A Falling Body

by Art Kavanagh

List of chapters | Fiction
Previous chapter | First appendix


That was the end of Andrea. Her death was excruciating — for her and, to a lesser extent, for me. I intend to spare both of us, you and me, a description of what it felt like, though clearly I don’t deserve to be spared. Just know that I lived through her last moments and remember them vividly, and that the experience has changed me. I have done my utmost to recount her life, as we both lived and felt it, from her point of view, starting with her first meeting with me. As a starting point, I’ve used a short narrative she’d written, which my people found on her computer. It forms about two-thirds of the first chapter of this account. I accepted that it was my responsibility to finish her story. Inevitably, there is a lot that I’ve got wrong, but I assure you that this is absolutely the best that I could do. I owe her memory more than I can ever repay, including the duty to record it as faithfully as I can.

The part of my reconstruction whose accuracy I’m least sure about is in the last chapter, where I’ve attempted to recount her experience inside the mountain. She was right in her conjecture that the signal from her brain was blocked by the mass of rock and soil which enclosed her.

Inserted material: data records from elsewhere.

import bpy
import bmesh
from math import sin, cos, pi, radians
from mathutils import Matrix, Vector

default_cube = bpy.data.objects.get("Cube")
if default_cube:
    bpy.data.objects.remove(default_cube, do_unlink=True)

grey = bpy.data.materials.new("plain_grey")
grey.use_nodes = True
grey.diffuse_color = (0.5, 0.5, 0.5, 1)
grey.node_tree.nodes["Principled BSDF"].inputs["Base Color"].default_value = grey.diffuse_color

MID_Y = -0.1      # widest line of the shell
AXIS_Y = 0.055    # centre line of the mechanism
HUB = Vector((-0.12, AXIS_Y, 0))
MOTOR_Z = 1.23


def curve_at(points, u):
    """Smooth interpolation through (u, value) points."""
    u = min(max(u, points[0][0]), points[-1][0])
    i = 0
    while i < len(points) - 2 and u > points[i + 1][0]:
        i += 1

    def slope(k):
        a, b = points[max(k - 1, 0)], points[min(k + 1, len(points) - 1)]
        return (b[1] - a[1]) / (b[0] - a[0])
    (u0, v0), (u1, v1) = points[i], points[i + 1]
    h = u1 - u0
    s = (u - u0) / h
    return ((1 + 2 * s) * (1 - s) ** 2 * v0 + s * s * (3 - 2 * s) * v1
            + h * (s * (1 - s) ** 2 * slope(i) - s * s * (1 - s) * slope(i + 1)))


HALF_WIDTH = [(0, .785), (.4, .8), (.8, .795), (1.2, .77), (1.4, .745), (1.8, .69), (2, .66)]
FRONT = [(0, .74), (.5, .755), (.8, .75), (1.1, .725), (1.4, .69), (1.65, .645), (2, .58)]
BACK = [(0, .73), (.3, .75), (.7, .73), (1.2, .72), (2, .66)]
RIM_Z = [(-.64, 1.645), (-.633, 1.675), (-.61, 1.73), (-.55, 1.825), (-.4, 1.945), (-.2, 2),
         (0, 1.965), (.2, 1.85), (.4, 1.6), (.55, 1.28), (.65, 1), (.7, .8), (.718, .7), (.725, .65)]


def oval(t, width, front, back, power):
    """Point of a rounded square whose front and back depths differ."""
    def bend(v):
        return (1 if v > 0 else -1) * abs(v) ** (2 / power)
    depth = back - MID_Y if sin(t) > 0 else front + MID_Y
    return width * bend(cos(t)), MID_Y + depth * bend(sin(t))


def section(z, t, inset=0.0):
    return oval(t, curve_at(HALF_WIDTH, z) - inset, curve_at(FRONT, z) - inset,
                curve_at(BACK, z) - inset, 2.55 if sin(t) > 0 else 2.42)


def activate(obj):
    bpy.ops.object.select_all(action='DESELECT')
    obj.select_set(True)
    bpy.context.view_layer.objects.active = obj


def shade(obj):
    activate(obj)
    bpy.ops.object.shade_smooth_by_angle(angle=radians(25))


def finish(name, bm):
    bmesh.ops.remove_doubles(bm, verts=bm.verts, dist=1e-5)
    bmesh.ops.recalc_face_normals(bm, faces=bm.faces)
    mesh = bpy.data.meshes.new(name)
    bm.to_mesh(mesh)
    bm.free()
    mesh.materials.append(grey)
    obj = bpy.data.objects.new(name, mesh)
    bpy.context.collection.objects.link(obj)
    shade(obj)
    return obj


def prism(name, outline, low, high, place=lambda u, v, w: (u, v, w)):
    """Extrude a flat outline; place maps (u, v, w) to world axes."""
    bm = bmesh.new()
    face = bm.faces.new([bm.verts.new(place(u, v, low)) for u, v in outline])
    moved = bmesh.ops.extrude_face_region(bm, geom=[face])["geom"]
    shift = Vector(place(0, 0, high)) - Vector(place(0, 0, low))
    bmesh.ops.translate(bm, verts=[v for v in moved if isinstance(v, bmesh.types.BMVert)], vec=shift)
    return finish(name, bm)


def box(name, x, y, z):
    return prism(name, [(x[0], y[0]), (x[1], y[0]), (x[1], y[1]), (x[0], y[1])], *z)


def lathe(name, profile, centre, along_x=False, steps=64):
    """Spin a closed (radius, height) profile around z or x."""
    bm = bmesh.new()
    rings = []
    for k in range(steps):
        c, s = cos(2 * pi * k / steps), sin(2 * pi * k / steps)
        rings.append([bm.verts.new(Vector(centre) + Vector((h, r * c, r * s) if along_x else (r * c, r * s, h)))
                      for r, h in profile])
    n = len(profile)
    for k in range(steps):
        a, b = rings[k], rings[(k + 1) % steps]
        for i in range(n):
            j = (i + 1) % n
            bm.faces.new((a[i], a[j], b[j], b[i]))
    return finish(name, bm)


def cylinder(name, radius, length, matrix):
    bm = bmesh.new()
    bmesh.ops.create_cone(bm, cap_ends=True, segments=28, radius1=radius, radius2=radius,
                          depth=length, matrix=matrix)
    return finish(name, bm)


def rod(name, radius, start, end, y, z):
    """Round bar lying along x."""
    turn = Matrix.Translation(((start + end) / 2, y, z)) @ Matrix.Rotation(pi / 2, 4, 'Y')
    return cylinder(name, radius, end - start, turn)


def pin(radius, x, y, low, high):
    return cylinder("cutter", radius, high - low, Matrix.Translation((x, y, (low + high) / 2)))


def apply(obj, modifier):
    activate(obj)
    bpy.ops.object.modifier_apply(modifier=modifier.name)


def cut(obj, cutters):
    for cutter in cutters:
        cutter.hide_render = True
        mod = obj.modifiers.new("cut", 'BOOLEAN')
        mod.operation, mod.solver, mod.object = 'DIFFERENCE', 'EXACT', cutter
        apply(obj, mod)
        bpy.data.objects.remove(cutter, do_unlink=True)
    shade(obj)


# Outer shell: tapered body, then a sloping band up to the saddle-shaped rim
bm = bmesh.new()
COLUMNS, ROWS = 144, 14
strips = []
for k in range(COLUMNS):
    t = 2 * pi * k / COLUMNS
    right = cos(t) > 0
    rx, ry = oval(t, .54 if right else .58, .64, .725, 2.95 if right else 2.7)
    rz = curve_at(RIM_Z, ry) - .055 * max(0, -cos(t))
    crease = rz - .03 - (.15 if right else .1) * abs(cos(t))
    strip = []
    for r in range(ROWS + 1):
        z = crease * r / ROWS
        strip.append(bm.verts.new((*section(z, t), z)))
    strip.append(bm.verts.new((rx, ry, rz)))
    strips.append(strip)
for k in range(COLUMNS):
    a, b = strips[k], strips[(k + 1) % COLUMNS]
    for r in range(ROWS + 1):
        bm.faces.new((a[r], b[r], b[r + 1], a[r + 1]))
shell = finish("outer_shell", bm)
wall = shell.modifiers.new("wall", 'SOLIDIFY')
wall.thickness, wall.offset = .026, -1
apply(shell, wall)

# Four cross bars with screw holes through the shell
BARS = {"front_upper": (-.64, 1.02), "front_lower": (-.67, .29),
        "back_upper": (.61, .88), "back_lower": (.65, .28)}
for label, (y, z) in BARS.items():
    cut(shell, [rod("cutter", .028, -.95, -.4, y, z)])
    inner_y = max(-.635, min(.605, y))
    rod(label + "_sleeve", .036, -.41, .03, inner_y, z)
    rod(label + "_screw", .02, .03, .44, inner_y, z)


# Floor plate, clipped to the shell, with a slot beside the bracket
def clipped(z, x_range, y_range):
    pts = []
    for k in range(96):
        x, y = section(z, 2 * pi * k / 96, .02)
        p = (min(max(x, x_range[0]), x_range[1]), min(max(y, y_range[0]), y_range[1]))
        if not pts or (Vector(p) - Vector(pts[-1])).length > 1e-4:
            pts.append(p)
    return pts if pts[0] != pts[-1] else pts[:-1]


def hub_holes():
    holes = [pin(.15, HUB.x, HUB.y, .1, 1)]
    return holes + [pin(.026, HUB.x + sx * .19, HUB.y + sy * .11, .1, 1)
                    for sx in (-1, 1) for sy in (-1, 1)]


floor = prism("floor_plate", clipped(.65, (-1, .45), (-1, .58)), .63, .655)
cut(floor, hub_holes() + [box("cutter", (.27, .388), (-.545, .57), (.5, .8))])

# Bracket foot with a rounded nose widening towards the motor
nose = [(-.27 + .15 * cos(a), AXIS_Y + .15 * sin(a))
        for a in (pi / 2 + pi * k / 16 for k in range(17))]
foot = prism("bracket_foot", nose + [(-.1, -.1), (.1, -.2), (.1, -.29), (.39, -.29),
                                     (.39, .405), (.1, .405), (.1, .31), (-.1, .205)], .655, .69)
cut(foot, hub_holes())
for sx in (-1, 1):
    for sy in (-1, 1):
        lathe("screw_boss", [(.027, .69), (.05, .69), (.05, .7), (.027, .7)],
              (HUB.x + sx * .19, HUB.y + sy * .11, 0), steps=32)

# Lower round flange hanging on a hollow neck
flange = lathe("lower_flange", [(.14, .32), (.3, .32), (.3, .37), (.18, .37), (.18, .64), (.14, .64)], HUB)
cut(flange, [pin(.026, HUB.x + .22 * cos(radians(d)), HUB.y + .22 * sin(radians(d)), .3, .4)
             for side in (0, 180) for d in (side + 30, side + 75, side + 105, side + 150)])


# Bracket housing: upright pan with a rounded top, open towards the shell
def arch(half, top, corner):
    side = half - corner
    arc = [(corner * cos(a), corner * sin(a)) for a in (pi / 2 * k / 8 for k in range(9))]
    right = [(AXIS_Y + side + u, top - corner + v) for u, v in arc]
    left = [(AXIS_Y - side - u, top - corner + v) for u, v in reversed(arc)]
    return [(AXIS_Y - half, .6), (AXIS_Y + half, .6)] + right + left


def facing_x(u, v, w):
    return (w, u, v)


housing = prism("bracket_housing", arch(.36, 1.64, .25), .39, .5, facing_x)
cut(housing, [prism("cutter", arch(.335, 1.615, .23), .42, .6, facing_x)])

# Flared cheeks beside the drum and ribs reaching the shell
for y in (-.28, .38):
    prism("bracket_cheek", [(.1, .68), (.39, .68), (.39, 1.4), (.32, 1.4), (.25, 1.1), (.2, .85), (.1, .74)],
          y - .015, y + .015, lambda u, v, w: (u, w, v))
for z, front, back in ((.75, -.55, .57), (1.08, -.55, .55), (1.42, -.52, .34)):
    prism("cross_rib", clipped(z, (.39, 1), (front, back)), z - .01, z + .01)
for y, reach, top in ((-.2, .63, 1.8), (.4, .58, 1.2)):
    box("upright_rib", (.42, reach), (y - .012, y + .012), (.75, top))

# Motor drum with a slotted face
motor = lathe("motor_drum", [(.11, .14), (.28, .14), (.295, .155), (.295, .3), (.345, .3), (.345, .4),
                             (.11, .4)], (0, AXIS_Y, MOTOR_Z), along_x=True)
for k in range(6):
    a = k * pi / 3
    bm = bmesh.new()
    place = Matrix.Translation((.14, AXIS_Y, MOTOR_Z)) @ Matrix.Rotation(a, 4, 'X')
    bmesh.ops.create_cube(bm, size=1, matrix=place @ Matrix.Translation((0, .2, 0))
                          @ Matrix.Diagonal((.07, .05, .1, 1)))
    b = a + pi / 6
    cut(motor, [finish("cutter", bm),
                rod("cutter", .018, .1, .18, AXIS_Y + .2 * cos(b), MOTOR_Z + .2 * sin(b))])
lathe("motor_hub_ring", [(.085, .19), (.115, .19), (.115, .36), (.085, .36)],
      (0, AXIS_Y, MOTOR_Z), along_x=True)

I put together my version from the fleeting allusions and myriad little memories that passed through her consciousness in the all too brief minutes between her emergence from the cave and her final precipitous plunge. I don’t believe that I have played down the extent to which her claustrophobia subjected her to an extended episode of panic and terror; but I have to recognize the possibility that my own sensitivity in this respect has prevented me from facing directly the full truth of her last hours.

I’m old now. My medical attendants have told me that, while it’s possible that I may survive for another ten years or more, I can expect to succumb to dementia in the much shorter term. By the time my own death arrives, there is every possibility that I’ll long have forgotten the experience of dying which I bought so dearly, if mostly not at my own expense. For that reason, the medico-scientific team who developed the feed from Andrea’s consciousness is now working on a way to preserve mine in being, long after the decay of the brain and body which have hitherto borne it. If they succeed, the preservation will be practically indefinite. “I” shall have a very long time, perhaps centuries, to reflect on the evil for which I’ve been responsible. Obviously, I hope this project is a failure, and I believe there’s a very good chance that it will be. On the other hand, I have ensured that it is generously funded and staffed with the most promising researchers in the field and I have divested myself of the power to impede its progress.

Was it worth it? Obviously not; what could be worth the unnecessarily early and painful death of somebody who had so much potential? Her intelligence, resilience and resourcefulness you have been able to judge for yourself; you should also know that she was gorgeous. I delighted in my opportunities to study her reflection in the mirror, to her enormous irritation and embarrassment. I have to admit that on these occasions it was my habit to exploit her propensity to blush. On the subject of women, we French men are too ready to resort to the term magnifique. Andrea was magnificent in the true sense.

No, it wasn’t worth it. If I’d known even a fraction of what I know now, I’d have behaved very differently. Andrea would most likely still be alive, keeping her private thoughts and feelings to herself, she’d never have met me and you would be completely unaware of her existence. And yet — no doubt it’s self-serving to say so — I’m reluctant to write off anything that actually happened as a complete waste. Life, like improvised music, happens in real time, once, without a rehearsal. Is that too facile? Often I would think so but not today. The main thing we learn from experience is that it’ll be different next time, if there is a next time.

C. Legrand